Reddit IAMA meets Twitter chat via Slack channel — My experiment bringing a real-time collaboration tool into an intro to reporting course
This fall starts my first semester as a full-time tenure-track assistant professor at the University of La Verne.
I’m only teaching two courses this fall — Intro to News Reporting and Public Relations Methods (thanks to the course relief given to newbies). But I never do things the easy way. What fun would that be? So I’m using the course relief as an opportunity to try some new things. In the past, I’ve used Twitter as a classroom discussion tool, but this time, I decided to experiment with Slack.
I’m calling my experiment “Reddit-IAMA-with-a-professional-journalist-meets-Twitter-chat-via-a-Slack-channel.”
Class time is precious in a jam-packed course like News Reporting (at La Verne we call it Journalism 100). There’s a lot of ground to cover, and often, discussions end up limited to an hour or less a week. But what if our class could have on-going discussions throughout the semester?
My goals for this assignment are:
- Give students a chance to practice using a real-world collaboration tool.
Communicating with supervisors and peers via tools like Slack isn’t always as natural for the younger generation as you might think it would be. It takes time and a little trial and error to really perfect your giphy “A game.”
2. Connect students with a diverse group of professional journalists that work all over the world.
This means in-person visits and even real-time chats would be next to impossible to coordinate. Besides, working journalists are busy people, I didn’t want to make them commit to a campus visit.

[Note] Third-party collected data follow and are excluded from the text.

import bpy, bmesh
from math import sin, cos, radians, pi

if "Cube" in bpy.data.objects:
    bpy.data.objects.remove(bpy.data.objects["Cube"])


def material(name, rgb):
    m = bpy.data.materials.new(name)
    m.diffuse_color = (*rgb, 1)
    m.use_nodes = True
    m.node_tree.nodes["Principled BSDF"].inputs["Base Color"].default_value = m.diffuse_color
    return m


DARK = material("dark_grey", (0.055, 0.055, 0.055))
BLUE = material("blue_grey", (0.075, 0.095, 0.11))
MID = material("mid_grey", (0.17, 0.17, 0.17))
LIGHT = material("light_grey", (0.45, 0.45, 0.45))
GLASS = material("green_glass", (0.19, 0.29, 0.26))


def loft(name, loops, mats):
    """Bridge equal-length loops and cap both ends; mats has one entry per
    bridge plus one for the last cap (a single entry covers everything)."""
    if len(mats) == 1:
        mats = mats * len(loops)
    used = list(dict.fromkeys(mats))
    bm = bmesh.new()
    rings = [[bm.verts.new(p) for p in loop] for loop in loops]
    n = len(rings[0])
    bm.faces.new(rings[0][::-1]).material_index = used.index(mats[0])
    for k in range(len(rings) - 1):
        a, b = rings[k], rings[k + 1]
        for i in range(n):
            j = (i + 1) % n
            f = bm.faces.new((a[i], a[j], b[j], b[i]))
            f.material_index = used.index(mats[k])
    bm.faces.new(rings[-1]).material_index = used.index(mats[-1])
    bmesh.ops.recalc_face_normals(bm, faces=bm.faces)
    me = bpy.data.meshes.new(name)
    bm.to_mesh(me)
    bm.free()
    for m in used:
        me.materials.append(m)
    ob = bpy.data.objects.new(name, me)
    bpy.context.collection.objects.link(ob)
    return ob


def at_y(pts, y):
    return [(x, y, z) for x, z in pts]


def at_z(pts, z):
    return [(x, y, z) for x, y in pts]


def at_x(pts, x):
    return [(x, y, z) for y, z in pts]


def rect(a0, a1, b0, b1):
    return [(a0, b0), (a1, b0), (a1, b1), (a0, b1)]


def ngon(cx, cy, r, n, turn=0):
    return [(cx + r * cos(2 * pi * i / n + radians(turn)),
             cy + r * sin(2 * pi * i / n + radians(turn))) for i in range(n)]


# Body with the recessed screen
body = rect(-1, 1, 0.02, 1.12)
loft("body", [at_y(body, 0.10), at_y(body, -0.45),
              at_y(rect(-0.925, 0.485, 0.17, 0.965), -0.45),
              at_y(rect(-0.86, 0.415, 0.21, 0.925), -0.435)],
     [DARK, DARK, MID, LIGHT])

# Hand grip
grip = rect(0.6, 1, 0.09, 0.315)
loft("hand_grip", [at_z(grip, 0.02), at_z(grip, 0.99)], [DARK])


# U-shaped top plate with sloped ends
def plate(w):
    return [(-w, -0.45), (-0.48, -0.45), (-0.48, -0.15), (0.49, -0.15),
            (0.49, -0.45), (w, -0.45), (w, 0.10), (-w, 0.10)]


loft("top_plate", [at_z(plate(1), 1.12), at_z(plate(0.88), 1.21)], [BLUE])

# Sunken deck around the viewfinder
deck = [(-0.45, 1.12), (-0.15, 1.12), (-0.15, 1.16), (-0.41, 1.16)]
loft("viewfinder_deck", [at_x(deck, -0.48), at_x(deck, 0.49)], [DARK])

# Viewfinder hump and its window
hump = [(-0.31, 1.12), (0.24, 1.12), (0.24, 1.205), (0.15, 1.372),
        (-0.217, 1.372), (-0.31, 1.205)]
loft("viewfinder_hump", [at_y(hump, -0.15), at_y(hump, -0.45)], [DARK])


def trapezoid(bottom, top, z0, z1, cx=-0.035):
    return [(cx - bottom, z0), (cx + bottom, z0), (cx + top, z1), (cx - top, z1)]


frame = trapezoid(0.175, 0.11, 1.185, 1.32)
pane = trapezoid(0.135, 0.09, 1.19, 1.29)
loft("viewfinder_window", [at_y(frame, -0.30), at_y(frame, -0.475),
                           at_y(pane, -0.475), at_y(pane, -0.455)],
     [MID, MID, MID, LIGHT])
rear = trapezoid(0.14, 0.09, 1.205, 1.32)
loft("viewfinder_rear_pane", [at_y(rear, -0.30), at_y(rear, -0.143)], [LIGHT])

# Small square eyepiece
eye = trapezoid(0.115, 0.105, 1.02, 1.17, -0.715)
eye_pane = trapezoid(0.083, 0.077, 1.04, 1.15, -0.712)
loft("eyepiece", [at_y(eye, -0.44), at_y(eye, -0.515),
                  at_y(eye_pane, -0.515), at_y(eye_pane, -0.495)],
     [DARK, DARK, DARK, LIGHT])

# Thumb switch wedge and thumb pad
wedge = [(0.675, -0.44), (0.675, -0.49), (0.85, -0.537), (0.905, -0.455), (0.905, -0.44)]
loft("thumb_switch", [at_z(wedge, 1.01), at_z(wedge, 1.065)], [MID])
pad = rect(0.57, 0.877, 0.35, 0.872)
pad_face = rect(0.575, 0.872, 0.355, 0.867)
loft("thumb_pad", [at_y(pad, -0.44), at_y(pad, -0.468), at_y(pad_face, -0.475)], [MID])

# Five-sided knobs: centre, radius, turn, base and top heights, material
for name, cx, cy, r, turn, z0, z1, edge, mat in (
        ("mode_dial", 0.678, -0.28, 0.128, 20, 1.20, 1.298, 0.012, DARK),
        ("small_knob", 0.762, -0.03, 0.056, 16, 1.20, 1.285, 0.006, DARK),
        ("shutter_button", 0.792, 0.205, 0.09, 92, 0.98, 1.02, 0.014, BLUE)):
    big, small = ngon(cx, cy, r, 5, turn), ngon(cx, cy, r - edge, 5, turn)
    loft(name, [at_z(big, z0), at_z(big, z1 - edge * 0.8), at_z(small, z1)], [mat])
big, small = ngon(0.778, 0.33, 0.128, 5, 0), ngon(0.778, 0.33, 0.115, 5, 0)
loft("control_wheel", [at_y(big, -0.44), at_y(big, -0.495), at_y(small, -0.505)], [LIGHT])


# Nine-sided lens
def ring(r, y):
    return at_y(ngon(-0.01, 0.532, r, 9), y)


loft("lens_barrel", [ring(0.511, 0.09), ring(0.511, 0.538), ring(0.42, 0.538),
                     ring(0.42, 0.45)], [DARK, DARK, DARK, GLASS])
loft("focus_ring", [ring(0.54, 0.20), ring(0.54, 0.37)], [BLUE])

Instead, I wanted to provide opportunities for discussion over an entire week so they, you know, could converse in their “free” time. (Hahahaha.)
Here’s how I’ve designed my experiment.

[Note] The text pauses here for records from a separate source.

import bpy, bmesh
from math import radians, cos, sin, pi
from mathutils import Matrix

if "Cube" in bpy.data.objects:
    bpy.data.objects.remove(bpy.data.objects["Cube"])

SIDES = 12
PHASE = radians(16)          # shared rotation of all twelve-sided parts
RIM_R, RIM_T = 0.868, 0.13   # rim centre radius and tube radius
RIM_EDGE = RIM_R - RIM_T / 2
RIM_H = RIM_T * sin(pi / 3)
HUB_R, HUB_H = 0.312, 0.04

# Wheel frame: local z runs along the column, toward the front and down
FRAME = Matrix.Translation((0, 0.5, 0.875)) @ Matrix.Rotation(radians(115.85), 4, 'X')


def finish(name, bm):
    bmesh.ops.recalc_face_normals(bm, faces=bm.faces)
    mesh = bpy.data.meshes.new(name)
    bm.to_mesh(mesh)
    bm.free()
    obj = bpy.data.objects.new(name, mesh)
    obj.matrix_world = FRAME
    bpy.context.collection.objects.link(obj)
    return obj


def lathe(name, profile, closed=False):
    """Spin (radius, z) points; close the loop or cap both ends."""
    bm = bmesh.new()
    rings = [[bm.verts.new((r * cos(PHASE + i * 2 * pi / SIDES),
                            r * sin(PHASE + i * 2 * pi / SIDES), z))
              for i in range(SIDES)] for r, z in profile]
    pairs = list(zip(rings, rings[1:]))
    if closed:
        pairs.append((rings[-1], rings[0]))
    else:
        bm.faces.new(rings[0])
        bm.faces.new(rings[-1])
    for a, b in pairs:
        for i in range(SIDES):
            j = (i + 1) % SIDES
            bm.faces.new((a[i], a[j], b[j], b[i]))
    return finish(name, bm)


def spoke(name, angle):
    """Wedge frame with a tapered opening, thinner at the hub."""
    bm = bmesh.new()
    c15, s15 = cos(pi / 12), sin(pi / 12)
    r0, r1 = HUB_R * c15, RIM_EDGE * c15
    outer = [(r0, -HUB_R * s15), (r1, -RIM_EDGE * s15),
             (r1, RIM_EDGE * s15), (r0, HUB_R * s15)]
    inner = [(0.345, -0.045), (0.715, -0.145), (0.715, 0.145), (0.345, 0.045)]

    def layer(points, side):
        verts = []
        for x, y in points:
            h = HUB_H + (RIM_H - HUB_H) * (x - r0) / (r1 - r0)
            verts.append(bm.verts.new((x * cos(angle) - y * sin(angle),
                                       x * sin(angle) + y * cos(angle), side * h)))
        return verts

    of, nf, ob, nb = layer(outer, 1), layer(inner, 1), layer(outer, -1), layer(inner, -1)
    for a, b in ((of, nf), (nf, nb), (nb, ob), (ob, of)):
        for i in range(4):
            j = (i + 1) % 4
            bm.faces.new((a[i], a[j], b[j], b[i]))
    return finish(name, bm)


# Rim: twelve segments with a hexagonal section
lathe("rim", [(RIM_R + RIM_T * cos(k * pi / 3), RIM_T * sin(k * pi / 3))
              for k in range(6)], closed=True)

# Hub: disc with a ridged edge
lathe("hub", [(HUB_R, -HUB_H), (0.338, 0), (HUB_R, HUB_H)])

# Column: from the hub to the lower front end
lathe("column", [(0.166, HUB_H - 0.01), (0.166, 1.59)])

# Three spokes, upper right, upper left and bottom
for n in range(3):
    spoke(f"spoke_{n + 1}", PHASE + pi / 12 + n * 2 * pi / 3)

First, I hit-up some people I know personally. A couple of former star students who are rockin’ it in the real world as journalists, and a couple of co-workers from Global Press Journal whose work I really admire. I asked if they’d be willing to be guinea pigs (they all said, “Yes!”). I also Tweeted out a call for people who work police beats and connected with two more stellar professionals. All-in-all, I’m planning seven chats over the course of the 16 week semester.

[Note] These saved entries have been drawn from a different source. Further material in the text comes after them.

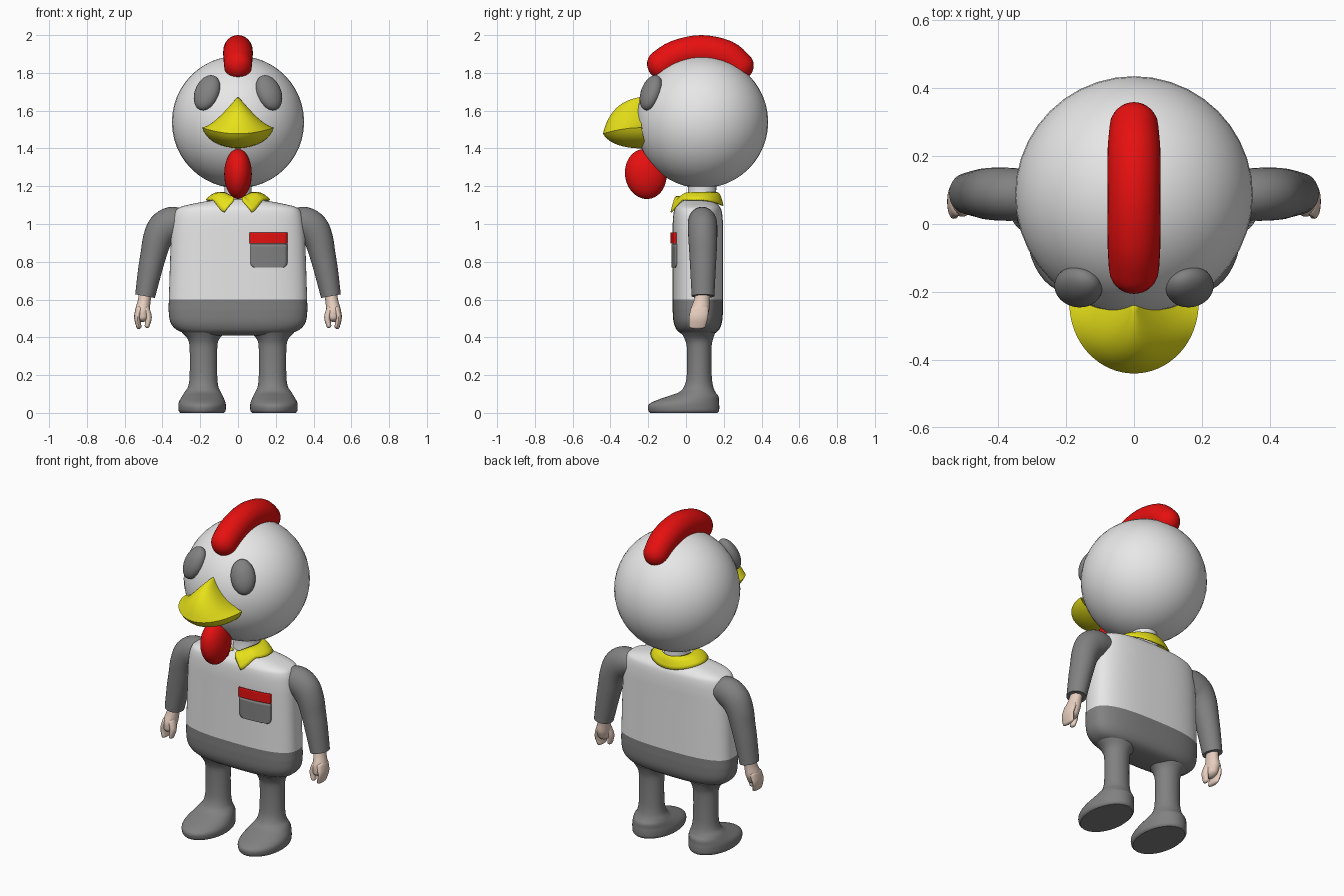
import bpy, bmesh, math
from mathutils import Vector, Euler

if "Cube" in bpy.data.objects:
    bpy.data.objects.remove(bpy.data.objects["Cube"])


def material(name, *rgb):
    m = bpy.data.materials.new(name)
    m.use_nodes = True
    m.diffuse_color = (*rgb, 1)
    node = next(n for n in m.node_tree.nodes if n.type == 'BSDF_PRINCIPLED')
    node.inputs["Base Color"].default_value = (*rgb, 1)
    return m


WHITE = material("white", 0.8, 0.8, 0.8)
GREY = material("grey", 0.22, 0.22, 0.22)
RED = material("red", 0.8, 0.005, 0.005)
YELLOW = material("yellow", 0.8, 0.75, 0.01)
SKIN = material("skin", 0.8, 0.62, 0.52)


def finish(name, bm, *mats, solid=0, angle=40):
    bmesh.ops.remove_doubles(bm, verts=bm.verts, dist=1e-5)
    bmesh.ops.recalc_face_normals(bm, faces=bm.faces)
    mesh = bpy.data.meshes.new(name)
    bm.to_mesh(mesh)
    bm.free()
    ob = bpy.data.objects.new(name, mesh)
    bpy.context.collection.objects.link(ob)
    for m in mats:
        mesh.materials.append(m)
    if solid:
        mod = ob.modifiers.new("thickness", 'SOLIDIFY')
        mod.thickness = solid
        mod.offset = 0
    bpy.ops.object.select_all(action='DESELECT')
    ob.select_set(True)
    bpy.context.view_layer.objects.active = ob
    bpy.ops.object.shade_smooth_by_angle(angle=math.radians(angle))
    return ob


def add_grid(bm, rows, closed=False):
    """Skin a list of equally long point rows."""
    vs = [[bm.verts.new(p) for p in r] for r in rows]
    n = len(vs[0])
    for r0, r1 in zip(vs, vs[1:]):
        for i in range(n if closed else n - 1):
            j = (i + 1) % n
            bm.faces.new((r0[i], r0[j], r1[j], r1[i]))
    return vs


def smooth_rows(rows, steps):
    """Catmull-Rom samples running through every row."""
    rows = [Vector(r) for r in rows]
    out = []
    for i in range(len(rows) - 1):
        p1, p2 = rows[i], rows[i + 1]
        p0, p3 = rows[max(i - 1, 0)], rows[min(i + 2, len(rows) - 1)]
        for k in range(steps):
            t = k / steps
            out.append(p1 + (p2 - p0) * (t / 2)
                       + (p0 * 2 - p1 * 5 + p2 * 4 - p3) * (t * t / 2)
                       + (p1 * 3 - p0 - p2 * 3 + p3) * (t ** 3 / 2))
    return out + [rows[-1]]


def sweep(name, rows, mats, binormal=(0, 1, 0), upright=False, power=2,
          round_ends=False, steps=4, segs=32, side=1, rule=None):
    """Sweep ovals along rows of x, y, z, in-plane radius, binormal radius."""
    rows = smooth_rows(rows, steps)
    pts = [Vector(r[:3]) for r in rows]
    b = Vector(binormal)
    rings = []
    for i, r in enumerate(rows):
        t = (pts[min(i + 1, len(pts) - 1)] - pts[max(i - 1, 0)]).normalized()
        if upright:
            t = Vector((0, 0, 1))
        rings.append((pts[i], t, r[3], r[4]))
    if round_ends:
        caps = [math.radians(a) for a in (15, 30, 45, 60, 75, 86)]

        def cap(ring, sign):
            p, t, a, c = ring
            return [(p + t * sign * min(a, c) * math.sin(k), t,
                     a * math.cos(k), c * math.cos(k)) for k in caps]
        rings = cap(rings[0], -1)[::-1] + rings + cap(rings[-1], 1)
    bm = bmesh.new()
    loops = []
    for p, t, a, c in rings:
        u = b.cross(t).normalized()
        loop = []
        for i in range(segs):
            w = 2 * math.pi * i / segs
            co, si = math.cos(w), math.sin(w)
            q = (p + u * a * math.copysign(abs(co) ** (2 / power), co)
                 + b * c * math.copysign(abs(si) ** (2 / power), si))
            loop.append((q.x * side, q.y, q.z))
        loops.append(loop)
    vs = add_grid(bm, loops, True)
    bm.faces.new(vs[0])
    bm.faces.new(vs[-1])
    if rule:
        for f in bm.faces:
            f.material_index = rule(f.calc_center_median())
    return finish(name, bm, *mats)


def ball(name, centre, radii, mat, rot=(0, 0, 0)):
    bm = bmesh.new()
    bmesh.ops.create_uvsphere(bm, u_segments=40, v_segments=24, radius=1)
    turn = Euler(rot).to_matrix()
    for v in bm.verts:
        v.co = turn @ Vector(a * r for a, r in zip(v.co, radii)) + Vector(centre)
    return finish(name, bm, mat)


# Torso: shirt above the waistline, trousers below
BY, POWER = 0.0625, 2.8
torso = [(0.41, .2, .06), (0.42, .27, .088), (0.44, .325, .112), (0.48, .358, .128),
         (0.54, .367, .133), (0.6, .366, .133), (0.9, .356, .133), (1.0, .348, .133),
         (1.06, .335, .128), (1.09, .305, .117), (1.115, .2, .09), (1.13, .1, .065)]
sweep("torso", [(0, BY, z, a, c) for z, a, c in torso], (GREY, WHITE),
      upright=True, power=POWER, segs=80, rule=lambda p: int(p.z > 0.6))
sweep("neck", [(0, .085, 1.09, .085, .085), (0, .085, 1.17, .072, .075),
               (0, .085, 1.24, .078, .08)], (WHITE,), upright=True)

# Head, comb and wattle
ball("head", (0, .085, 1.54), (.35, .35, .35), WHITE)
sweep("comb", [(0, -.13, 1.842, .08, .074), (0, -.05, 1.89, .083, .078),
               (0, .08, 1.916, .084, .078), (0, .21, 1.89, .083, .078),
               (0, .285, 1.835, .076, .072)], (RED,), binormal=(1, 0, 0),
      round_ends=True)
ball("wattle", (0, -.213, 1.265), (.073, .11, .133), RED, (math.radians(8), 0, 0))

# Beak halves fan from a shared curved rim to a point on the face
for name, apex, top in (("upper_beak", (0, -.235, 1.672), True),
                        ("lower_beak", (0, -.2, 1.4), False)):
    bm = bmesh.new()
    rows = []
    for i in range(33):
        u = math.pi * (i / 32 - .5)
        s, c = math.sin(u), math.cos(u)
        rim = Vector((.19 * s, -.235 - .205 * c, 1.478 + .032 * s * s))
        row = [Vector((0, -.1, 1.5))]
        for k in range(13):
            t = k / 12
            p = rim.lerp(Vector(apex), t)
            arch = 4 * t * (1 - t)
            if top:
                p += Vector((0, -.03 * c, .04 * c - .03 * s * s)) * arch
            else:
                p += Vector((.03 * s, -.035 * c, -.022)) * arch
            row.append(p)
        rows.append(row)
    add_grid(bm, rows)
    finish(name, bm, YELLOW)

# Collar: a sloping ring, open at the front, with two pointed flaps
bm = bmesh.new()
rows = []
for i in range(65):
    deg = 10 + 340 * i / 64
    a = math.radians(deg)
    s, c = math.sin(a), math.cos(a)
    front = min(deg, 360 - deg)
    flap = max(0, 1 - abs(front - 27) / 24)
    inner = Vector((.082 * s, .08 - .088 * c - .015 * max(c, 0), 1.165 - .025 * max(c, 0) ** 4))
    outer = Vector((.168 * s, BY - .132 * c - .025 * flap,
                    1.127 - .07 * flap - .03 * max(-c, 0) ** 2))
    if front < 27:
        outer = outer.lerp(inner, .3 * (27 - front) / 17)
    rows.append([inner.lerp(outer, k / 6)
                 + Vector((0, -.012 * max(c, 0), .014)) * math.sin(math.pi * k / 6)
                 for k in range(7)])
add_grid(bm, rows)
finish("collar", bm, YELLOW, solid=.008)


# Chest pocket and badge follow the curve of the shirt front
def plate(name, x0, x1, z0, z1, lift, corner, mat):
    bm = bmesh.new()
    rows = []
    for j in range(17):
        z = z0 + (z1 - z0) * (j / 16) ** 2
        d = max(corner - (z - z0), 0)
        inset = corner - math.sqrt(max(corner ** 2 - d ** 2, 0))
        row = []
        for i in range(13):
            x = x0 + inset + (x1 - x0 - 2 * inset) * i / 12
            y = BY - .133 * (1 - (x / .358) ** POWER) ** (1 / POWER)
            row.append((x, y - lift, z))
        rows.append(row)
    add_grid(bm, rows)
    finish(name, bm, mat, solid=.009)


plate("pocket", .065, .26, .77, .893, .003, .025, GREY)
plate("badge", .06, .262, .898, .955, .008, 0, RED)

# Paired parts
for label, s in (("left", 1), ("right", -1)):
    ball(label + "_eye", (.164 * s, -.185, 1.695), (.069, .05, .1), GREY,
         (math.radians(-24), math.radians(-9 * s), math.radians(30 * s)))

    leg = [(0, .19, -.012, .115, .178), (.012, .19, -.012, .124, .187),
           (.04, .19, -.012, .126, .188), (.062, .19, .003, .121, .171),
           (.088, .188, .038, .108, .134), (.11, .187, .06, .096, .096),
           (.14, .184, .067, .08, .077), (.2, .183, .07, .073, .066),
           (.34, .183, .07, .073, .065), (.39, .183, .068, .083, .075),
           (.425, .183, .065, .115, .09)]
    sweep(label + "_leg", [(x, y, z, a, c) for z, x, y, a, c in leg], (GREY,),
          upright=True, side=s, segs=40)

    sweep(label + "_sleeve", [(.29, .085, 1.01, .07, .07), (.345, .087, 1.005, .087, .077),
                              (.395, .088, .975, .087, .078), (.428, .089, .915, .077, .076),
                              (.447, .09, .84, .069, .072), (.467, .09, .75, .063, .067),
                              (.492, .09, .618, .053, .06)], (GREY,), side=s)

    # Hand: palm, curved fingers and thumb
    sweep(label + "_palm", [(.49, .09, .635, .033, .038), (.497, .082, .59, .034, .042),
                            (.505, .073, .545, .038, .05), (.505, .067, .515, .034, .045)],
          (SKIN,), side=s, round_ends=True, segs=24)
    sweep(label + "_fingers", [(.522, .072, .55, .021, .048), (.533, .066, .505, .017, .05),
                               (.525, .06, .458, .014, .044)],
          (SKIN,), side=s, round_ends=True, segs=24)
    sweep(label + "_thumb", [(.488, .06, .55, .02, .03), (.473, .05, .505, .017, .024),
                             (.481, .046, .462, .013, .02)],
          (SKIN,), side=s, round_ends=True, segs=24)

I’ve created three assignments related to these guest discussions. The timeline will go something like this:
- Guests will be added to the class Slack channel. (I may do one guest channel or individual channels per topic, that is TBD.) The guest will post a short intro that gives students some background on their career and experience, (ala Reddit’s IAMA, complete with their photo).
- On Monday, the week of the guest chat, students must submit a question for the guest around a specific topic, (which will probably be the topic for class that week). This is a pass/fail assignment. Either you submit a question, or you don’t. I will pick 3–5 questions to ask the guest over the course of their week.
- I will post a question or two a day starting on Tuesday and ending on Friday. The guest will pop into Slack during the week and answer questions, maybe even pose questions back to the students. And, in an ideal world, the students will engage in a conversation with the guest during the week. (I’m asking guests to have example links ready to share and to prep a few giphys to, you know, emphasize their points and add a little fun to the interaction.)
- In small teams, students will communicate via Slack to create a highlights presentation in Powerpoint or Keynote. The “Slack Chat Highlights” will include interesting quotes from the discussion, summary of key learnings and a list of examples that relate to the topic and the discussion. (See template). They’ll upload the slides to me directly on Slack.
- Last, but not least, I send the guest a $5 Starbucks or iTunes gift card as thanks for participating in my experiment, essentially, buying them a cup of coffee or a couple apps.
I plan to write a follow up post documenting what worked, and what didn’t at the end of the semester, so check back here sometime in January 2017! Or connect with me on Twitter (@ProfBaird) and watch for my play-by-play account of this experiment.